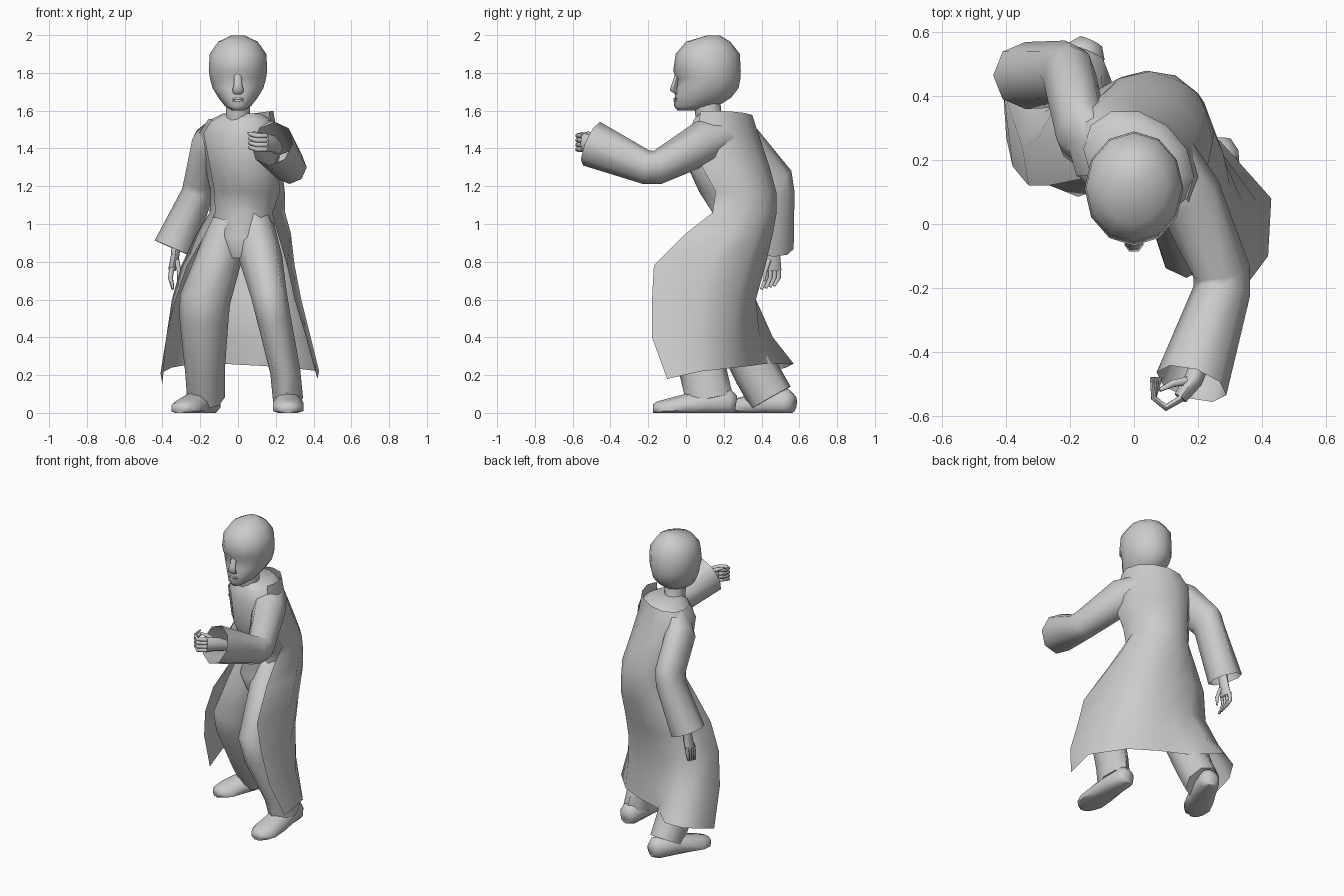
import bpy, bmesh, math
from mathutils import Vector as V


def make(name, rings, closed=True, cap=True, angle=62):
    """Skin a list of point rings (or open rows) into one object."""
    bm = bmesh.new()
    rows = [[bm.verts.new(p) for p in r] for r in rings]
    n = len(rows[0])
    for a, b in zip(rows, rows[1:]):
        for i in range(n if closed else n - 1):
            j = (i + 1) % n
            bm.faces.new((a[i], a[j], b[j], b[i]))
    if closed and cap:
        bm.faces.new(rows[0])
        bm.faces.new(rows[-1])
    bmesh.ops.recalc_face_normals(bm, faces=bm.faces)
    me = bpy.data.meshes.new(name)
    bm.to_mesh(me)
    bm.free()
    ob = bpy.data.objects.new(name, me)
    bpy.context.collection.objects.link(ob)
    bpy.ops.object.select_all(action='DESELECT')
    ob.select_set(True)
    bpy.context.view_layer.objects.active = ob
    bpy.ops.object.shade_smooth_by_angle(angle=math.radians(angle))
    return ob


def level(z, cx, front, back, hw, twist=0.0, n=12, grow=1.0):
    """Horizontal oval; twist shears one side forward."""
    cy, hy = (front + back) / 2, (back - front) / 2
    pts = []
    for i in range(n):
        a = 2 * math.pi * i / n
        x = hw * grow * math.cos(a)
        pts.append(V((cx + x, cy + hy * grow * math.sin(a) + twist * x, z)))
    return pts


def tube(name, path, side=(1, 0, 0), n=8, cap=True, floor=None):
    """Loft along a path of (x, y, z, radius along side, other radius)."""
    c = [V(p[:3]) for p in path]
    rings = []
    for k, p in enumerate(path):
        t = V((0, 0, 0))
        if k:
            t += (c[k] - c[k - 1]).normalized()
        if k < len(c) - 1:
            t += (c[k + 1] - c[k]).normalized()
        v = t.normalized().cross(V(side)).normalized()
        u = v.cross(t).normalized()
        ring = []
        for i in range(n):
            a = 2 * math.pi * i / n
            q = c[k] + u * p[3] * math.cos(a) + v * p[4] * math.sin(a)
            if floor is not None:
                q.z = max(q.z, floor)
            ring.append(q)
        rings.append(ring)
    return make(name, rings, cap=cap)


# Head, with shallow eye sockets pressed into the face
head = [level(z, 0, f, b, w) for z, f, b, w in (
    (1.60, -0.045, 0.05, 0.03), (1.625, -0.065, 0.17, 0.07),
    (1.67, -0.058, 0.24, 0.105), (1.72, -0.055, 0.278, 0.135),
    (1.77, -0.052, 0.288, 0.148), (1.81, -0.068, 0.29, 0.155),
    (1.90, -0.055, 0.285, 0.15), (1.965, 0.0, 0.235, 0.105),
    (1.998, 0.11, 0.18, 0.035))]
for i in (8, 10):
    head[4][i].y += 0.022
make("head", head, angle=70)
tube("nose", [(0, -0.045, 1.79, 0.02, 0.015), (0, -0.058, 1.74, 0.022, 0.02),
              (0, -0.066, 1.712, 0.03, 0.024), (0, -0.045, 1.69, 0.025, 0.01)], n=6)
for z in (1.652, 1.664):
    tube("lip", [(-0.03, -0.05, z, 0.003, 0.003), (0, -0.06, z, 0.007, 0.006),
                 (0.03, -0.05, z, 0.003, 0.003)], side=(0, 0, 1), n=6)
make("neck", [level(1.52, 0, 0.06, 0.22, 0.075), level(1.57, 0, 0.05, 0.19, 0.064),
              level(1.66, 0, 0.04, 0.18, 0.064)])

# Torso leaning back at the waist, shoulders twisted
trunk = (
    (1.585, 0.02, 0.07, 0.30, 0.10, -0.2), (1.55, 0.015, 0.04, 0.345, 0.165, -0.25),
    (1.48, 0.0, 0.02, 0.375, 0.20, -0.25), (1.30, 0.03, 0.01, 0.435, 0.195, -0.15),
    (1.17, 0.05, 0.07, 0.47, 0.19, -0.05), (1.06, 0.04, 0.14, 0.465, 0.175, 0),
    (0.93, 0.025, 0.08, 0.42, 0.15, 0), (0.82, 0.02, 0.12, 0.37, 0.09, 0))
make("torso", [level(*r) for r in trunk])

# Coat: the back hugs the torso, the skirt is open at the front;
# rows run from the left edge round the back to the right edge
skirt = (
    (1.06, (-.12, .17), (-.15, .28), (-.11, .39), (-.04, .46), (.04, .48),
     (.13, .465), (.20, .41), (.25, .29), (.18, .14)),
    (0.95, (-.17, .14), (-.22, .28), (-.17, .38), (-.08, .44), (.03, .46),
     (.13, .44), (.22, .38), (.28, .22), (.21, .00)),
    (0.78, (-.27, .12), (-.30, .27), (-.24, .38), (-.12, .42), (.01, .42),
     (.13, .39), (.23, .32), (.30, .12), (.26, -.17)),
    (0.60, (-.33, .12), (-.35, .24), (-.28, .35), (-.14, .37), (.00, .37),
     (.13, .34), (.24, .27), (.335, .08), (.30, -.18)),
    (0.40, (-.38, .18), (-.38, .33), (-.31, .44), (-.18, .46), (-.03, .39),
     (.12, .33), (.26, .25), (.385, .07), (.36, -.18)),
    (0.22, (-.40, .27), (-.41, .42), (-.35, .53), (-.24, .57), (-.08, .42),
     (.10, .35), (.27, .26), (.43, .08), (.42, -.10)))
hem = (-0.07, -0.01, 0.02, 0.04, 0.04, 0.03, 0.02, 0.0, -0.04)
coat = []
for r in trunk[1:5]:
    ring = level(*r, grow=1.04)
    coat.append([ring[i] for i in (7, 6, 5, 4, 3, 2, 1, 0, 11)])
for p in coat[0]:
    p.z += 0.025 + 0.13 * p.x
coat += [[(x, y, r[0] + (hem[i] if r[0] == 0.22 else 0))
          for i, (x, y) in enumerate(r[1:])] for r in skirt]
make("coat", coat, closed=False)

# Trouser legs
tube("front_leg", [(0.08, 0.27, 1.0, 0.11, 0.13), (0.12, 0.15, 0.82, 0.115, 0.15),
                   (0.165, -0.05, 0.62, 0.095, 0.125), (0.19, -0.03, 0.50, 0.09, 0.12),
                   (0.25, 0.09, 0.22, 0.08, 0.125), (0.265, 0.125, 0.07, 0.08, 0.125)])
tube("back_leg", [(-0.04, 0.27, 1.0, 0.11, 0.13), (-0.10, 0.25, 0.82, 0.12, 0.14),
                  (-0.175, 0.215, 0.60, 0.135, 0.13), (-0.18, 0.24, 0.50, 0.13, 0.125),
                  (-0.175, 0.37, 0.22, 0.105, 0.12), (-0.17, 0.45, 0.08, 0.10, 0.12)])

# Shoes, flattened on the ground
for name, heel, toe in (("front_shoe", V((0.265, 0.265)), V((0.265, -0.175))),
                        ("back_shoe", V((-0.135, 0.57)), V((-0.31, 0.20)))):
    path = []
    for t, z, h, w in ((0, .045, .045, .04), (.08, .05, .075, .065), (.35, .05, .08, .075),
                       (.6, .035, .065, .085), (.82, .025, .05, .085),
                       (.95, .02, .04, .06), (1, .02, .025, .03)):
        p = heel.lerp(toe, t)
        path.append((p.x, p.y, z, h, w))
    tube(name, path, side=(0, 0, 1), n=10, floor=0.0)

# Wide sleeves, open at the cuff
tube("raised_sleeve", [(0.10, 0.20, 1.46, 0.09, 0.10), (0.17, 0.09, 1.43, 0.12, 0.105),
                       (0.275, -0.15, 1.30, 0.09, 0.09), (0.275, -0.21, 1.30, 0.09, 0.09),
                       (0.18, -0.50, 1.425, 0.125, 0.115)], side=(0, 0, 1), cap=False)
tube("lowered_sleeve", [(-0.10, 0.23, 1.48, 0.08, 0.10), (-0.165, 0.29, 1.42, 0.085, 0.12),
                        (-0.20, 0.455, 1.23, 0.085, 0.115), (-0.215, 0.47, 1.16, 0.085, 0.105),
                        (-0.34, 0.465, 0.87, 0.11, 0.105)], cap=False)

# Raised hand with curled fingers
tube("raised_palm", [(0.21, -0.43, 1.40, 0.035, 0.03), (0.185, -0.49, 1.425, 0.045, 0.03),
                     (0.145, -0.545, 1.43, 0.05, 0.022)], side=(0, 0, 1))
for k in range(4):
    z = 1.395 + 0.024 * k
    tube("raised_finger", [(0.15, -0.545, z, 0.013, 0.013), (0.10, -0.575, z, 0.013, 0.012),
                           (0.062, -0.545, z + 0.01, 0.011, 0.01),
                           (0.055 + 0.01 * (3 - k), -0.48, z + 0.015, 0.006, 0.006)],
         side=(0, 0, 1), n=6)
tube("raised_thumb", [(0.17, -0.49, 1.445, 0.015, 0.015), (0.12, -0.50, 1.47, 0.013, 0.013),
                      (0.08, -0.52, 1.485, 0.007, 0.007)], side=(0, 0, 1), n=6)

# Lowered hand with relaxed fingers
tube("lowered_palm", [(-0.325, 0.46, 0.90, 0.025, 0.03), (-0.335, 0.46, 0.82, 0.022, 0.04),
                      (-0.35, 0.46, 0.755, 0.02, 0.045)])
for k in range(4):
    y = 0.425 + 0.022 * k
    tube("lowered_finger", [(-0.35, y, 0.77, 0.014, 0.014), (-0.358, y, 0.715, 0.013, 0.013),
                            (-0.345, y - 0.025, 0.655 + 0.006 * k, 0.007, 0.009)], n=6)
tube("lowered_thumb", [(-0.325, 0.44, 0.81, 0.014, 0.014), (-0.312, 0.42, 0.75, 0.012, 0.012),
                       (-0.318, 0.415, 0.70, 0.006, 0.006)], n=6)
───
DESCRIPTION OF THE TASK: Show a copy of each line from the records above in which the string "data" occurs.

TASK ANSWER:
    me = bpy.data.meshes.new(name)
    ob = bpy.data.objects.new(name, me)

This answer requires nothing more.